Aim of the task: In the data below, find every line with the word "prism" and copy it.

Records shown:
┄┄┄┄┄┄

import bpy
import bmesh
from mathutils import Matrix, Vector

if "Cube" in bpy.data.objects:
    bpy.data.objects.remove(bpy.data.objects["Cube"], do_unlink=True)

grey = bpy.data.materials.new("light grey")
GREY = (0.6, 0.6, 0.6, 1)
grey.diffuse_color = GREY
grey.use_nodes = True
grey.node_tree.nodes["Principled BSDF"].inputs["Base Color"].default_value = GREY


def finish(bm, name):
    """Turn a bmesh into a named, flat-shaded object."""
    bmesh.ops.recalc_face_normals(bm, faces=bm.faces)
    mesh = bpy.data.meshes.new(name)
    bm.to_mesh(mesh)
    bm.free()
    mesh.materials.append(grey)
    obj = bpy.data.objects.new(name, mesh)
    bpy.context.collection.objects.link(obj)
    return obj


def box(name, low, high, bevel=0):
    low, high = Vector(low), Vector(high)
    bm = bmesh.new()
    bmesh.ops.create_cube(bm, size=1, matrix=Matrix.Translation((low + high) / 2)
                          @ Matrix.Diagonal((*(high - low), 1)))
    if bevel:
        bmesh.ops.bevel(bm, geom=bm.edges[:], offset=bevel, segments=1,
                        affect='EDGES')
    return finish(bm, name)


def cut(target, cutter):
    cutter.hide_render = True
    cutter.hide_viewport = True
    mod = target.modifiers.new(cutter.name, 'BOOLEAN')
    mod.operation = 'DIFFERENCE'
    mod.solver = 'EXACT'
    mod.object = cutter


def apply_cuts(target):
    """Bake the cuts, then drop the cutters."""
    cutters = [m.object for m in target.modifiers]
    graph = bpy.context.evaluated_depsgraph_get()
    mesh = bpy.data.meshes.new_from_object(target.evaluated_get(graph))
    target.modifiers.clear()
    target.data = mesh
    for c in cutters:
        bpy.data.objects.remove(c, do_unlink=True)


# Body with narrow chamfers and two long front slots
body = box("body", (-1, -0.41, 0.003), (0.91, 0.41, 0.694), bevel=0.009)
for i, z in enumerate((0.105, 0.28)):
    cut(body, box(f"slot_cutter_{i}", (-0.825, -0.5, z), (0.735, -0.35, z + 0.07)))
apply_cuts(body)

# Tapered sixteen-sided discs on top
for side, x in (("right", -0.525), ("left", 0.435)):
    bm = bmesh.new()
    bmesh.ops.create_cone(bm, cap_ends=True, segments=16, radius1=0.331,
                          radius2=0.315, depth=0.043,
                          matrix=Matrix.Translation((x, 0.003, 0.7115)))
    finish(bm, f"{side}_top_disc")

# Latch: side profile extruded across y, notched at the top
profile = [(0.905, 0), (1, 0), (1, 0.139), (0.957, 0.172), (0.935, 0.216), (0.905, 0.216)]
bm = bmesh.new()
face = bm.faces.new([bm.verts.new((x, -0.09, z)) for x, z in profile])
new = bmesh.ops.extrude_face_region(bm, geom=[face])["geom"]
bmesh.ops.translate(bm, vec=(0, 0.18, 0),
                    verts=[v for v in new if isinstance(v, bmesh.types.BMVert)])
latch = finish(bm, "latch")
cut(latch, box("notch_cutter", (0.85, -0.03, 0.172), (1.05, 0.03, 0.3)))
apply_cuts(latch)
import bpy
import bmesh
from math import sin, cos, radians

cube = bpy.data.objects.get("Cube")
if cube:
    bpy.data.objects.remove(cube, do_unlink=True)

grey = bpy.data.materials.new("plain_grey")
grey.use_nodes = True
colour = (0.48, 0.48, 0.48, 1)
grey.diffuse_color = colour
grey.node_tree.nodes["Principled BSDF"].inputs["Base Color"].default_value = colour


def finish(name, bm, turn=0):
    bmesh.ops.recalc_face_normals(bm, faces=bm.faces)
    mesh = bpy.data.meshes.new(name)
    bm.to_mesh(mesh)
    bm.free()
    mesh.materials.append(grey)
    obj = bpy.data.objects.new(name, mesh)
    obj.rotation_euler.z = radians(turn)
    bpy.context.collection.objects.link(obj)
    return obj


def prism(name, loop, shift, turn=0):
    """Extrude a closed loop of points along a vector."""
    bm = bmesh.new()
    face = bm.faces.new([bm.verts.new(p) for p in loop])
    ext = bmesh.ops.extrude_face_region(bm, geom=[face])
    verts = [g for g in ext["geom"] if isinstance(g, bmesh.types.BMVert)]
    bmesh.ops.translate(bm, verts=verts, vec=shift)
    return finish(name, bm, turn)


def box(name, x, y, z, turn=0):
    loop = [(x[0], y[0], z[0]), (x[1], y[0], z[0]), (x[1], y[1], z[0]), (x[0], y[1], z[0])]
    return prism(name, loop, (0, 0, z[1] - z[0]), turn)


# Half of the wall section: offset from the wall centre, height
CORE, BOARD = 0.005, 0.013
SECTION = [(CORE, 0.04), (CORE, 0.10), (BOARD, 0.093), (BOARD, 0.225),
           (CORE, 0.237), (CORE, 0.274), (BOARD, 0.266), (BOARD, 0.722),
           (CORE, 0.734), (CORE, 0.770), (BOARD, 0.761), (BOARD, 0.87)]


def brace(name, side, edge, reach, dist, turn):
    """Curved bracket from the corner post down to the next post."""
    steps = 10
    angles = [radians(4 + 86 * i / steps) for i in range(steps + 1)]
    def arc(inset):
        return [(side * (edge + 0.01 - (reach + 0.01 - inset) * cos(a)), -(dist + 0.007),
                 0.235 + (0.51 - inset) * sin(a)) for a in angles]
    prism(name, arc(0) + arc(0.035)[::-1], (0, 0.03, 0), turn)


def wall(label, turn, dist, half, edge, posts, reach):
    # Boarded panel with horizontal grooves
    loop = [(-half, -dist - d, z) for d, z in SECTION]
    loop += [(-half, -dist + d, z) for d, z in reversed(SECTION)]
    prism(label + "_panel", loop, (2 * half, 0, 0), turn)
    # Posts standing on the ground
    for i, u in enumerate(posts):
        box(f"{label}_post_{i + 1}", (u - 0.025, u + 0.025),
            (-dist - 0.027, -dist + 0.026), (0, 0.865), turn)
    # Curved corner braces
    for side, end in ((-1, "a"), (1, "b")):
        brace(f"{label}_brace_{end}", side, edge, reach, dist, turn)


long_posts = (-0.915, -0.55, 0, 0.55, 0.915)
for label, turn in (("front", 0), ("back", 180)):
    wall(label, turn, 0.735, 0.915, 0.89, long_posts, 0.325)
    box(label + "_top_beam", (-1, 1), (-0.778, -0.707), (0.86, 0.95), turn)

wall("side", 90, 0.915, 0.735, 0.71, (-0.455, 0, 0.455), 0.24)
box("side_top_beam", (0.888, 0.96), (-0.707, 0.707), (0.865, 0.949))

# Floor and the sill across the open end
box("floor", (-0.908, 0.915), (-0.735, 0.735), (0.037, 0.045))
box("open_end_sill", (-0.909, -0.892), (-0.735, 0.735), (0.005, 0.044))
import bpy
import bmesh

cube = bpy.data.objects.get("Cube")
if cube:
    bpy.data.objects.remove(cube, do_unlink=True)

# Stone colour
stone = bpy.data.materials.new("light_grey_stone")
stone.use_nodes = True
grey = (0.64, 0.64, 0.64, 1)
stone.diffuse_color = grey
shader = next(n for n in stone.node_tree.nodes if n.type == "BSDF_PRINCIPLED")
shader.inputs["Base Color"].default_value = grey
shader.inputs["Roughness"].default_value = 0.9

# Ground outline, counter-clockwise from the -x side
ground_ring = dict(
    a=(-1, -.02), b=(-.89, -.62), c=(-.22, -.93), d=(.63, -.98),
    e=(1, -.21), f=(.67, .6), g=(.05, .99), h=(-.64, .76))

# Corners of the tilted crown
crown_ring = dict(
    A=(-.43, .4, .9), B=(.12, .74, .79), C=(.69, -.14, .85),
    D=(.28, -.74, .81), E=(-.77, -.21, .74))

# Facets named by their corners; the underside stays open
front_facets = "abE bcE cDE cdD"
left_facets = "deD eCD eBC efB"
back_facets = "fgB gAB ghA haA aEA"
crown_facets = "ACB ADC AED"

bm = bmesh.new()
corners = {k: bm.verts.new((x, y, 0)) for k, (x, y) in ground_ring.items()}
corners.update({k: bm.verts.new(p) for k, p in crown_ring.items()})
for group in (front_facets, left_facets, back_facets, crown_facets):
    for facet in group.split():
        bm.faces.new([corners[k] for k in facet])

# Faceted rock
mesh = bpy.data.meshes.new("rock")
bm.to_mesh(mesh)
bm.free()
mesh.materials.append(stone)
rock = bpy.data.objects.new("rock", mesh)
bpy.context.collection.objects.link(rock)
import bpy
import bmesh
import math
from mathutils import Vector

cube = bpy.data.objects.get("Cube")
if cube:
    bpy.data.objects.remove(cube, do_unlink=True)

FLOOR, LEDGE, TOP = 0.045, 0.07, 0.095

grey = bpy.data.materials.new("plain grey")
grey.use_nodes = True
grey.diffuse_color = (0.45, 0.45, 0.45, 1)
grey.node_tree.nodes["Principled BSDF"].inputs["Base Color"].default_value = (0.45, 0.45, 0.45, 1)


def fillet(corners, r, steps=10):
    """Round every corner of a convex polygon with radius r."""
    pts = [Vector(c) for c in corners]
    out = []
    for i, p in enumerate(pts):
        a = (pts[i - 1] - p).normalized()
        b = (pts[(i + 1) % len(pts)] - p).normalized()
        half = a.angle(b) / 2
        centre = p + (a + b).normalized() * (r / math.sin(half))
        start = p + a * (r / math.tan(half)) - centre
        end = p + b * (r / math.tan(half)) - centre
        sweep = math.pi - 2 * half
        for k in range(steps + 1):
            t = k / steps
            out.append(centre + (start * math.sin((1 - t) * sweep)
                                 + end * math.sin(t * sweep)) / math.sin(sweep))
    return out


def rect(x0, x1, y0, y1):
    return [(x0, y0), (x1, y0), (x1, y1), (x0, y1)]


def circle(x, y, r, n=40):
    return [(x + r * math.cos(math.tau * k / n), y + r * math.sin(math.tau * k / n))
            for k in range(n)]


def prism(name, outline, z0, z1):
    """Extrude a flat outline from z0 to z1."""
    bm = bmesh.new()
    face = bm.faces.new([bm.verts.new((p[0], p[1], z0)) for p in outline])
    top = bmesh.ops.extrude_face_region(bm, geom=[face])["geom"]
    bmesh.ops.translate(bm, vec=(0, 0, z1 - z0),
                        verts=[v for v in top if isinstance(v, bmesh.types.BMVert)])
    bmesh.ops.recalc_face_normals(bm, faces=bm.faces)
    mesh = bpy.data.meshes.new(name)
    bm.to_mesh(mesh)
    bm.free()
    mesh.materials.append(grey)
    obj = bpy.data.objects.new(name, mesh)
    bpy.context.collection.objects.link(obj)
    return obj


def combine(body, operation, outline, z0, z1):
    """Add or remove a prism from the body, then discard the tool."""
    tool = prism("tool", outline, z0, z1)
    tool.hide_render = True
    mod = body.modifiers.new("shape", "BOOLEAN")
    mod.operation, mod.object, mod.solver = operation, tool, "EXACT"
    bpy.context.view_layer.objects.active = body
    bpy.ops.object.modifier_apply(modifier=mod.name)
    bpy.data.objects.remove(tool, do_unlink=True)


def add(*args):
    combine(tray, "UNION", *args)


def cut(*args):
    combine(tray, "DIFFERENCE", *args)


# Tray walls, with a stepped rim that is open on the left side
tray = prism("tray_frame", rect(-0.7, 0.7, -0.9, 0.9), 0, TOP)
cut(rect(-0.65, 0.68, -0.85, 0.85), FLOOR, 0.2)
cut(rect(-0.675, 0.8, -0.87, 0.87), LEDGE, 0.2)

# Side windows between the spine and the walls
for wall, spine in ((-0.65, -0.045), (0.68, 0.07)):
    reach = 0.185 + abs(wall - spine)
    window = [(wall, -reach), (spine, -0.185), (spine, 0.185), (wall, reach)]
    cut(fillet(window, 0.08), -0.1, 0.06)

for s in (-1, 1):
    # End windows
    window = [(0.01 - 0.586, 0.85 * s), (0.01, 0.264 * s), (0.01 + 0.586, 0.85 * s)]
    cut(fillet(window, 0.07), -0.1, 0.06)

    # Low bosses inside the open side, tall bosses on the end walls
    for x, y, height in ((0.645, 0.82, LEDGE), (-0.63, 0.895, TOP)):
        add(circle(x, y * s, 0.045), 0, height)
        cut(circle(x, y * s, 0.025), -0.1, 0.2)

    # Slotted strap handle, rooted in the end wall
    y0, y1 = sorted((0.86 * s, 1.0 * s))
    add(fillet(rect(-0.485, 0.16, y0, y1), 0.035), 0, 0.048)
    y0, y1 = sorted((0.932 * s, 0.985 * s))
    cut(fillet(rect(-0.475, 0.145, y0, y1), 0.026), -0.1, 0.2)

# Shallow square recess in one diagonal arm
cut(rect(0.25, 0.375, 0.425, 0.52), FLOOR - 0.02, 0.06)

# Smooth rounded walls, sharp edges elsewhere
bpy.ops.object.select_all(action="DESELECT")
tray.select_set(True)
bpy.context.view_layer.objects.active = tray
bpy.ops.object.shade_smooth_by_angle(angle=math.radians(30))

┄┄┄┄┄┄

Solution for this task:
def prism(name, loop, shift, turn=0):
    return prism(name, loop, (0, 0, z[1] - z[0]), turn)
    prism(name, arc(0) + arc(0.035)[::-1], (0, 0.03, 0), turn)
    prism(label + "_panel", loop, (2 * half, 0, 0), turn)
def prism(name, outline, z0, z1):
    """Add or remove a prism from the body, then discard the tool."""
    tool = prism("tool", outline, z0, z1)
tray = prism("tray_frame", rect(-0.7, 0.7, -0.9, 0.9), 0, TOP)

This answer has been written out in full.